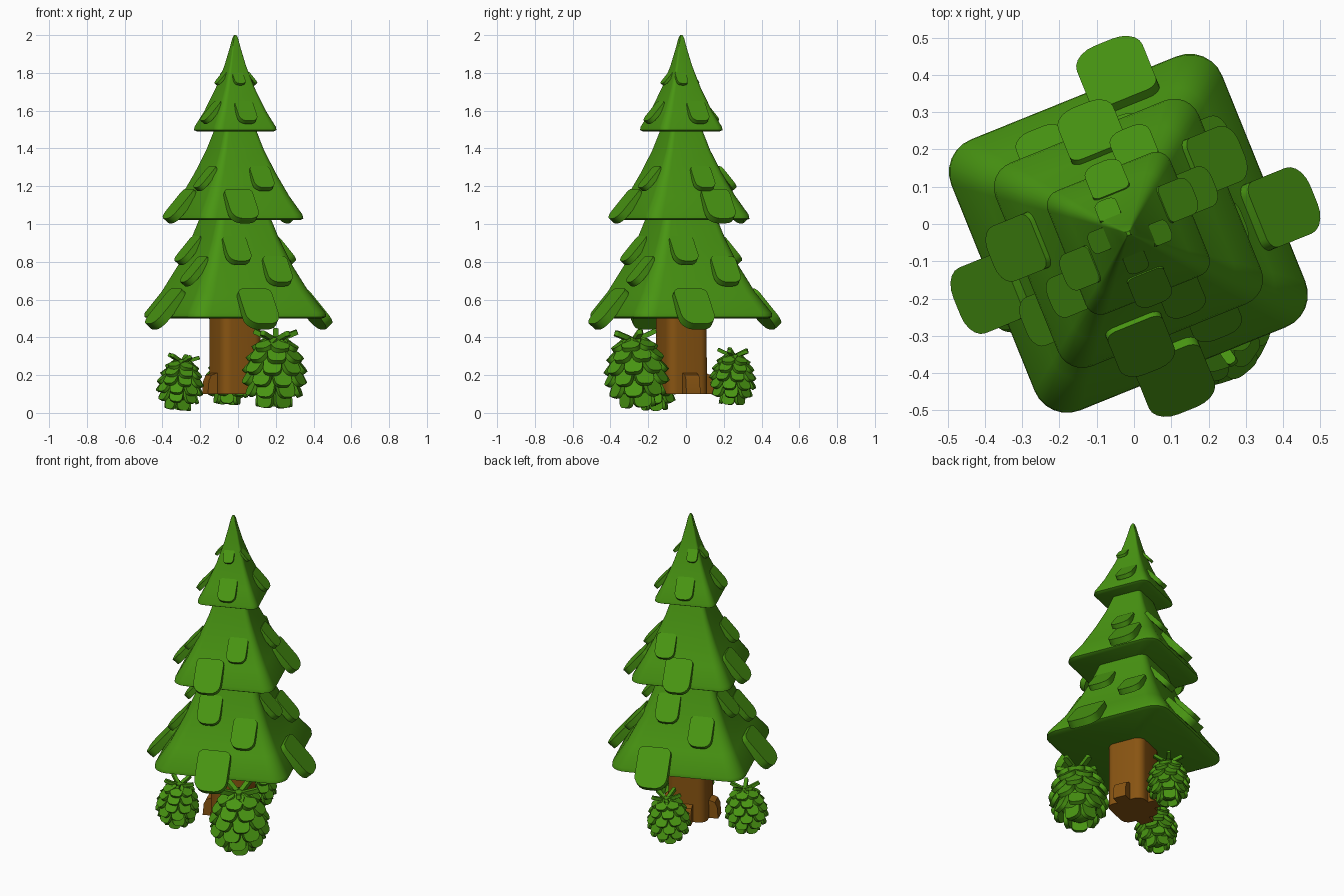
import bpy, bmesh, math
from math import radians, sin, cos, pi
from mathutils import Matrix, Vector

if "Cube" in bpy.data.objects:
    bpy.data.objects.remove(bpy.data.objects["Cube"])


def material(name, rgb):
    m = bpy.data.materials.new(name)
    m.use_nodes = True
    m.diffuse_color = (*rgb, 1)
    m.node_tree.nodes["Principled BSDF"].inputs["Base Color"].default_value = (*rgb, 1)
    return m


GREEN = material("leaf green", (0.065, 0.30, 0.006))
BROWN = material("bark brown", (0.25, 0.09, 0.006))
CENTRE = Vector((-0.015, -0.025, 0))
TURN = radians(22)
TREE = Matrix.Translation(CENTRE) @ Matrix.Rotation(TURN, 4, "Z")


def finish(bm, name, mat, angle=40):
    bmesh.ops.recalc_face_normals(bm, faces=bm.faces)
    mesh = bpy.data.meshes.new(name)
    bm.to_mesh(mesh)
    bm.free()
    mesh.materials.append(mat)
    ob = bpy.data.objects.new(name, mesh)
    bpy.context.collection.objects.link(ob)
    bpy.ops.object.select_all(action="DESELECT")
    ob.select_set(True)
    bpy.context.view_layer.objects.active = ob
    bpy.ops.object.shade_smooth_by_angle(angle=radians(angle))
    return ob


def rounded_outline(w, l, r_low, r_high, steps=5):
    """Rounded rectangle, with its own radius at the low and high ends."""
    pts = []
    corners = [(1, 1, r_high), (-1, 1, r_high), (-1, -1, r_low), (1, -1, r_low)]
    for k, (sx, sy, r) in enumerate(corners):
        for i in range(steps + 1):
            a = k * pi / 2 + i / steps * pi / 2
            pts.append((sx * (w / 2 - r) + r * cos(a), sy * (l / 2 - r) + r * sin(a)))
    return pts


def loft(bm, rings):
    loops = [[bm.verts.new(p) for p in ring] for ring in rings]
    n = len(loops[0])
    for a, b in zip(loops, loops[1:]):
        for i in range(n):
            j = (i + 1) % n
            bm.faces.new((a[i], a[j], b[j], b[i]))
    bm.faces.new(loops[0][::-1])
    bm.faces.new(loops[-1])


def tapered_block(bm, profile, corner):
    """Stack of rounded squares from (height, half width) pairs."""
    loft(bm, [[TREE @ Vector((x, y, z)) for x, y in
               rounded_outline(2 * h, 2 * h, corner * h, corner * h, 6)]
              for z, h in profile])


def plate(bm, w, l, t, matrix):
    """Flat leaf: x across, y out, z along its length."""
    outline = rounded_outline(w, l, w * 0.36, w * 0.18)
    loft(bm, [[matrix @ Vector((x, y, z)) for x, z in outline] for y in (-t / 2, t / 2)])


def facing(angle, u, out, z, tilt):
    """Frame looking outward at an angle, its low end swung outward by tilt."""
    return (Matrix.Rotation(angle - pi / 2, 4, "Z") @ Matrix.Translation((u, out, z))
            @ Matrix.Rotation(radians(tilt), 4, "X"))


def width_at(profile, z):
    for (z0, h0), (z1, h1) in zip(profile, profile[1:]):
        if z0 <= z <= z1:
            return h0 + (h1 - h0) * (z - z0) / (z1 - z0)
    return profile[-1][1]


# Branch tiers: profile, then leaves as (height, width, offset on each of 4 sides)
tiers = {
    "lower": ([(0.50, 0.375), (0.508, 0.392), (0.53, 0.39), (0.64, 0.318), (0.78, 0.247),
               (0.92, 0.19), (1.10, 0.13)],
              [(0.55, 0.19, (0.09, 0.13, -0.01, 0.03)),
               (0.75, 0.14, (-0.14, -0.126, -0.126, -0.128)),
               (0.86, 0.135, (0.08, 0.08, 0.08, 0.085))]),
    "middle": ([(1.02, 0.28), (1.028, 0.294), (1.05, 0.29), (1.15, 0.232), (1.27, 0.175),
                (1.39, 0.125), (1.56, 0.07)],
               [(1.095, 0.16, (-0.096, 0.01, 0.075, 0.08)),
                (1.24, 0.115, (-0.04, 0.10, -0.09, -0.07))]),
    "upper": ([(1.49, 0.165), (1.497, 0.178), (1.515, 0.175), (1.60, 0.132), (1.72, 0.084),
               (1.84, 0.046), (1.93, 0.024), (1.985, 0.012), (2.0, 0.005)],
              [(1.59, 0.105, (-0.034, 0.0, -0.039, 0.0)),
               (1.77, 0.062, (0.03, -0.028, 0.01, 0.01))]),
}
for name, (profile, leaves) in tiers.items():
    bm = bmesh.new()
    tapered_block(bm, profile, 0.24)
    finish(bm, name + "_branches", GREEN)
    bm = bmesh.new()
    for z, w, offsets in leaves:
        for side, u in enumerate(offsets):
            out = width_at(profile, z) + 0.13 * w
            plate(bm, w, w * 1.3, 0.25 * w,
                  TREE @ facing(side * pi / 2, u, out, z, 41))
    finish(bm, name + "_leaves", GREEN)

# Trunk
bm = bmesh.new()
tapered_block(bm, [(0.10, 0.117), (0.30, 0.115), (0.52, 0.115)], 0.42)
finish(bm, "trunk", BROWN)

# Root stubs on three sides of the trunk
bm = bmesh.new()
for side in range(3):
    frame = TREE @ Matrix.Rotation(side * pi / 2, 4, "Z")
    arch = [(0.08, 0.10), (0.172, 0.10), (0.166, 0.17), (0.152, 0.20), (0.125, 0.21), (0.08, 0.21)]
    loft(bm, [[frame @ Vector((x, y, z)) for x, z in arch] for y in (-0.04, 0.04)])
finish(bm, "roots", BROWN)


def shrub(name, x, y, z, radius, height, lean, spin):
    """Cone-like shrub: egg core, rings of drooping leaves, twigs on top."""
    place = (Matrix.Translation((x, y, z)) @ Matrix.Rotation(spin, 4, "Z")
             @ Matrix.Rotation(radians(lean), 4, "X"))
    bm = bmesh.new()
    bmesh.ops.create_uvsphere(
        bm, u_segments=16, v_segments=10, radius=1,
        matrix=place @ Matrix.Translation((0, 0, height * 0.5))
        @ Matrix.Diagonal((radius * 0.7, radius * 0.7, height * 0.42, 1)))
    rings = [(0.15, 0.42, 5, 8), (0.28, 0.68, 7, 24), (0.42, 0.78, 8, 32),
             (0.56, 0.75, 8, 40), (0.70, 0.62, 7, 48), (0.82, 0.42, 6, 60)]
    for k, (h, r, count, tilt) in enumerate(rings):
        for i in range(count):
            a = (i + 0.5 * (k % 2)) / count * 2 * pi
            plate(bm, radius * 0.56, radius * 0.62, radius * 0.15,
                  place @ facing(a, 0, r * radius, h * height, tilt))
    for i in range(5):
        a = i / 5 * 2 * pi
        plate(bm, radius * 0.17, radius * 0.6, radius * 0.15,
              place @ facing(a, 0, radius * 0.42, height * 0.93, 112))
    finish(bm, name, GREEN)


shrub("large_shrub", 0.19, -0.25, 0.02, 0.172, 0.42, 4, 0.3)
shrub("side_shrub", -0.32, -0.165, 0.01, 0.125, 0.30, 6, 1.4)
shrub("back_shrub", -0.06, 0.24, 0.04, 0.125, 0.30, 5, 2.2)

_____

• _What this task involves_
Return the material above in exact form. Pictures stay out.

• _Response_
import bpy, bmesh, math
from math import radians, sin, cos, pi
from mathutils import Matrix, Vector

if "Cube" in bpy.data.objects:
    bpy.data.objects.remove(bpy.data.objects["Cube"])


def material(name, rgb):
    m = bpy.data.materials.new(name)
    m.use_nodes = True
    m.diffuse_color = (*rgb, 1)
    m.node_tree.nodes["Principled BSDF"].inputs["Base Color"].default_value = (*rgb, 1)
    return m


GREEN = material("leaf green", (0.065, 0.30, 0.006))
BROWN = material("bark brown", (0.25, 0.09, 0.006))
CENTRE = Vector((-0.015, -0.025, 0))
TURN = radians(22)
TREE = Matrix.Translation(CENTRE) @ Matrix.Rotation(TURN, 4, "Z")


def finish(bm, name, mat, angle=40):
    bmesh.ops.recalc_face_normals(bm, faces=bm.faces)
    mesh = bpy.data.meshes.new(name)
    bm.to_mesh(mesh)
    bm.free()
    mesh.materials.append(mat)
    ob = bpy.data.objects.new(name, mesh)
    bpy.context.collection.objects.link(ob)
    bpy.ops.object.select_all(action="DESELECT")
    ob.select_set(True)
    bpy.context.view_layer.objects.active = ob
    bpy.ops.object.shade_smooth_by_angle(angle=radians(angle))
    return ob


def rounded_outline(w, l, r_low, r_high, steps=5):
    """Rounded rectangle, with its own radius at the low and high ends."""
    pts = []
    corners = [(1, 1, r_high), (-1, 1, r_high), (-1, -1, r_low), (1, -1, r_low)]
    for k, (sx, sy, r) in enumerate(corners):
        for i in range(steps + 1):
            a = k * pi / 2 + i / steps * pi / 2
            pts.append((sx * (w / 2 - r) + r * cos(a), sy * (l / 2 - r) + r * sin(a)))
    return pts


def loft(bm, rings):
    loops = [[bm.verts.new(p) for p in ring] for ring in rings]
    n = len(loops[0])
    for a, b in zip(loops, loops[1:]):
        for i in range(n):
            j = (i + 1) % n
            bm.faces.new((a[i], a[j], b[j], b[i]))
    bm.faces.new(loops[0][::-1])
    bm.faces.new(loops[-1])


def tapered_block(bm, profile, corner):
    """Stack of rounded squares from (height, half width) pairs."""
    loft(bm, [[TREE @ Vector((x, y, z)) for x, y in
               rounded_outline(2 * h, 2 * h, corner * h, corner * h, 6)]
              for z, h in profile])


def plate(bm, w, l, t, matrix):
    """Flat leaf: x across, y out, z along its length."""
    outline = rounded_outline(w, l, w * 0.36, w * 0.18)
    loft(bm, [[matrix @ Vector((x, y, z)) for x, z in outline] for y in (-t / 2, t / 2)])


def facing(angle, u, out, z, tilt):
    """Frame looking outward at an angle, its low end swung outward by tilt."""
    return (Matrix.Rotation(angle - pi / 2, 4, "Z") @ Matrix.Translation((u, out, z))
            @ Matrix.Rotation(radians(tilt), 4, "X"))


def width_at(profile, z):
    for (z0, h0), (z1, h1) in zip(profile, profile[1:]):
        if z0 <= z <= z1:
            return h0 + (h1 - h0) * (z - z0) / (z1 - z0)
    return profile[-1][1]


# Branch tiers: profile, then leaves as (height, width, offset on each of 4 sides)
tiers = {
    "lower": ([(0.50, 0.375), (0.508, 0.392), (0.53, 0.39), (0.64, 0.318), (0.78, 0.247),
               (0.92, 0.19), (1.10, 0.13)],
              [(0.55, 0.19, (0.09, 0.13, -0.01, 0.03)),
               (0.75, 0.14, (-0.14, -0.126, -0.126, -0.128)),
               (0.86, 0.135, (0.08, 0.08, 0.08, 0.085))]),
    "middle": ([(1.02, 0.28), (1.028, 0.294), (1.05, 0.29), (1.15, 0.232), (1.27, 0.175),
                (1.39, 0.125), (1.56, 0.07)],
               [(1.095, 0.16, (-0.096, 0.01, 0.075, 0.08)),
                (1.24, 0.115, (-0.04, 0.10, -0.09, -0.07))]),
    "upper": ([(1.49, 0.165), (1.497, 0.178), (1.515, 0.175), (1.60, 0.132), (1.72, 0.084),
               (1.84, 0.046), (1.93, 0.024), (1.985, 0.012), (2.0, 0.005)],
              [(1.59, 0.105, (-0.034, 0.0, -0.039, 0.0)),
               (1.77, 0.062, (0.03, -0.028, 0.01, 0.01))]),
}
for name, (profile, leaves) in tiers.items():
    bm = bmesh.new()
    tapered_block(bm, profile, 0.24)
    finish(bm, name + "_branches", GREEN)
    bm = bmesh.new()
    for z, w, offsets in leaves:
        for side, u in enumerate(offsets):
            out = width_at(profile, z) + 0.13 * w
            plate(bm, w, w * 1.3, 0.25 * w,
                  TREE @ facing(side * pi / 2, u, out, z, 41))
    finish(bm, name + "_leaves", GREEN)

# Trunk
bm = bmesh.new()
tapered_block(bm, [(0.10, 0.117), (0.30, 0.115), (0.52, 0.115)], 0.42)
finish(bm, "trunk", BROWN)

# Root stubs on three sides of the trunk
bm = bmesh.new()
for side in range(3):
    frame = TREE @ Matrix.Rotation(side * pi / 2, 4, "Z")
    arch = [(0.08, 0.10), (0.172, 0.10), (0.166, 0.17), (0.152, 0.20), (0.125, 0.21), (0.08, 0.21)]
    loft(bm, [[frame @ Vector((x, y, z)) for x, z in arch] for y in (-0.04, 0.04)])
finish(bm, "roots", BROWN)


def shrub(name, x, y, z, radius, height, lean, spin):
    """Cone-like shrub: egg core, rings of drooping leaves, twigs on top."""
    place = (Matrix.Translation((x, y, z)) @ Matrix.Rotation(spin, 4, "Z")
             @ Matrix.Rotation(radians(lean), 4, "X"))
    bm = bmesh.new()
    bmesh.ops.create_uvsphere(
        bm, u_segments=16, v_segments=10, radius=1,
        matrix=place @ Matrix.Translation((0, 0, height * 0.5))
        @ Matrix.Diagonal((radius * 0.7, radius * 0.7, height * 0.42, 1)))
    rings = [(0.15, 0.42, 5, 8), (0.28, 0.68, 7, 24), (0.42, 0.78, 8, 32),
             (0.56, 0.75, 8, 40), (0.70, 0.62, 7, 48), (0.82, 0.42, 6, 60)]
    for k, (h, r, count, tilt) in enumerate(rings):
        for i in range(count):
            a = (i + 0.5 * (k % 2)) / count * 2 * pi
            plate(bm, radius * 0.56, radius * 0.62, radius * 0.15,
                  place @ facing(a, 0, r * radius, h * height, tilt))
    for i in range(5):
        a = i / 5 * 2 * pi
        plate(bm, radius * 0.17, radius * 0.6, radius * 0.15,
              place @ facing(a, 0, radius * 0.42, height * 0.93, 112))
    finish(bm, name, GREEN)


shrub("large_shrub", 0.19, -0.25, 0.02, 0.172, 0.42, 4, 0.3)
shrub("side_shrub", -0.32, -0.165, 0.01, 0.125, 0.30, 6, 1.4)
shrub("back_shrub", -0.06, 0.24, 0.04, 0.125, 0.30, 5, 2.2)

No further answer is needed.